Maxine's father died.

Gayla's grandfather.

Natalie's great-grandfather.


What do I know about death ritual? I'm just a 43 year old woman living with my partner Ann on a two block street, the neighbors mostly Baptist.

My parents are still alive, and although death has visited from time to painful time, I haven't had a role to play in death rituals—as family, extended family, church family, neighbor. Except for when Bernard died, and the Quakers do things their own particular way.

I began to cut potatoes for comfort. Comfort food. Scalloped potatoes.
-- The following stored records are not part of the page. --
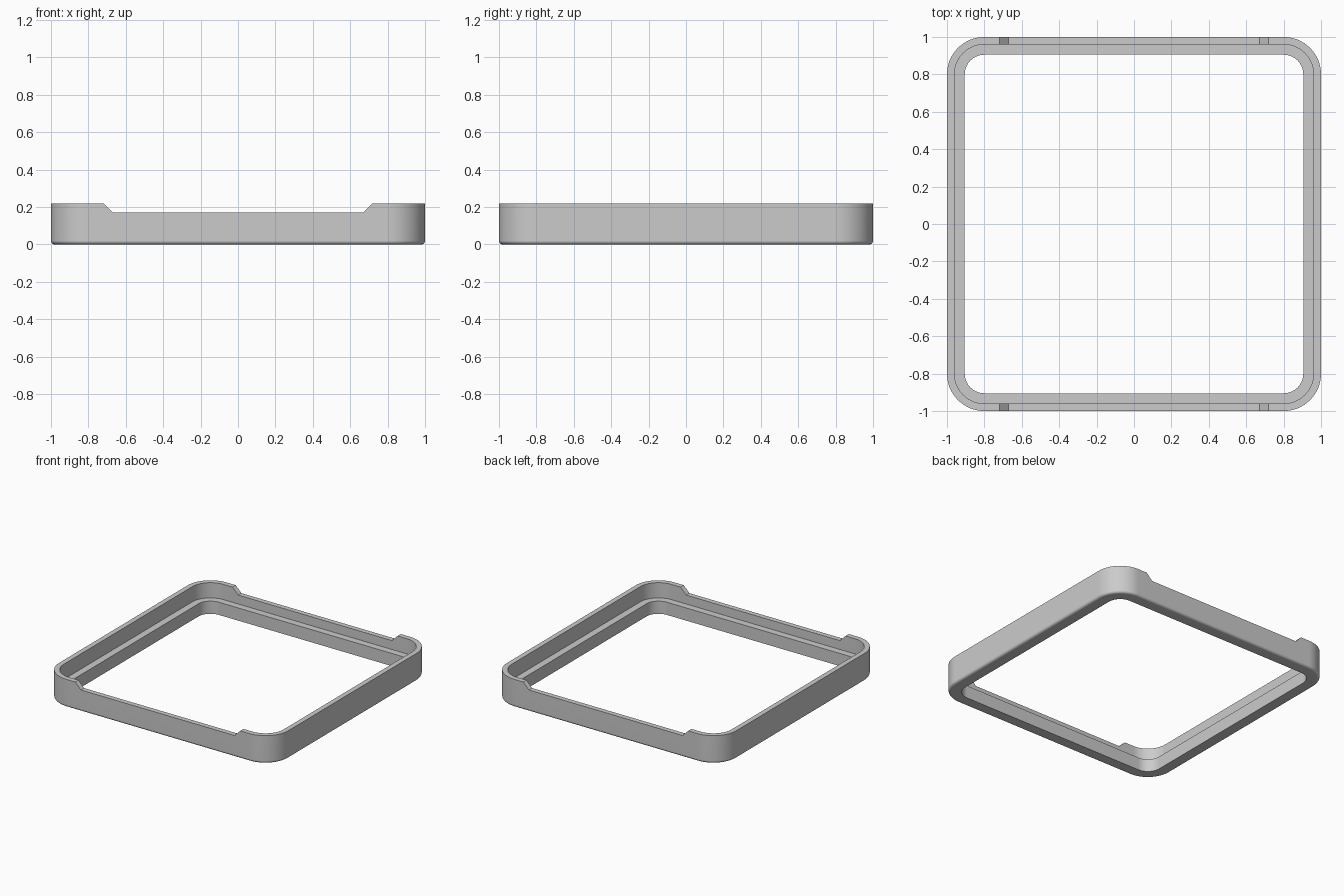
import bpy
import bmesh
import math

cube = bpy.data.objects.get("Cube")
if cube:
    bpy.data.objects.remove(cube, do_unlink=True)

HEIGHT, NOTCH_Z = 0.22, 0.17        # rim height and lowered rim height
NOTCH_OUT, NOTCH_IN = 0.72, 0.67    # ends of the sloped notch sides
CORNER, LEDGE_Z, FILLET = 0.2, 0.1, 0.02
STEPS = 16


def outline(inset):
    """Rounded square, with extra points on front and back for the notches."""
    radius = CORNER - inset
    centre = 1 - CORNER
    points = []
    for quarter, (sx, sy) in enumerate([(1, 1), (-1, 1), (-1, -1), (1, -1)]):
        for i in range(STEPS + 1):
            a = (quarter + i / STEPS) * math.pi / 2
            points.append((sx * centre + radius * math.cos(a),
                           sy * centre + radius * math.sin(a)))
        if quarter in (0, 2):
            for x in (NOTCH_OUT, NOTCH_IN, -NOTCH_IN, -NOTCH_OUT):
                points.append((sy * x, sy * (1 - inset)))
    return points


def rim_height(x):
    t = (abs(x) - NOTCH_IN) / (NOTCH_OUT - NOTCH_IN)
    return NOTCH_Z + (HEIGHT - NOTCH_Z) * min(1, max(0, t))


# Wall cross-section as (inset, z): bottom fillet, rim, inner ledge, opening
section = []
for i in range(5):
    a = i / 4 * math.pi / 2
    section.append((FILLET * (1 - math.sin(a)), FILLET * (1 - math.cos(a))))
section += [(0, None), (0.04, None), (0.04, LEDGE_Z), (0.095, LEDGE_Z), (0.095, 0)]

# Sweep the section around the outline as a closed ring
bm = bmesh.new()
loops = [[bm.verts.new((x, y, rim_height(x) if z is None else z))
          for x, y in outline(inset)] for inset, z in section]
for k, lower in enumerate(loops):
    upper = loops[(k + 1) % len(loops)]
    for i in range(len(lower)):
        j = (i + 1) % len(lower)
        bm.faces.new((lower[i], lower[j], upper[j], upper[i]))
bmesh.ops.recalc_face_normals(bm, faces=bm.faces)
mesh = bpy.data.meshes.new("frame")
bm.to_mesh(mesh)
bm.free()

frame = bpy.data.objects.new("frame", mesh)
bpy.context.collection.objects.link(frame)

# Single grey material
grey = bpy.data.materials.new("light grey")
grey.use_nodes = True
colour = (0.6, 0.6, 0.6, 1)
grey.diffuse_color = colour
grey.node_tree.nodes["Principled BSDF"].inputs["Base Color"].default_value = colour
mesh.materials.append(grey)

# Smooth corners and fillet, crisp rim and ledge
bpy.ops.object.select_all(action="DESELECT")
frame.select_set(True)
bpy.context.view_layer.objects.active = frame
bpy.ops.object.shade_smooth_by_angle(angle=math.radians(30))
weighted = frame.modifiers.new("flat_walls", "WEIGHTED_NORMAL")
weighted.keep_sharp = True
Ann is just back from Omaha; there was a death in her family, the first death in her father's family, and now we see ourselves as neighbors. Death's door is the next house down. Maxine's house.

I walk down the street to consult with Mrs. Farley about the etiquette of being neighbors to death. We have watched her through the summer, evening after evening, dressed in church clothes for visitation at the funeral home, reciting each time we stop to chat the latest death of her contemporaries, their names, their illnesses. I walk down the street to find out what my role as neighbor is.

Later, I carry scalloped potatoes over to Maxine's in an aluminum pan with a plastic cover. Along with a loaf of fresh bread and a large bowl of three bean salad.

Maxine comes to the door in her robe with a cigarette.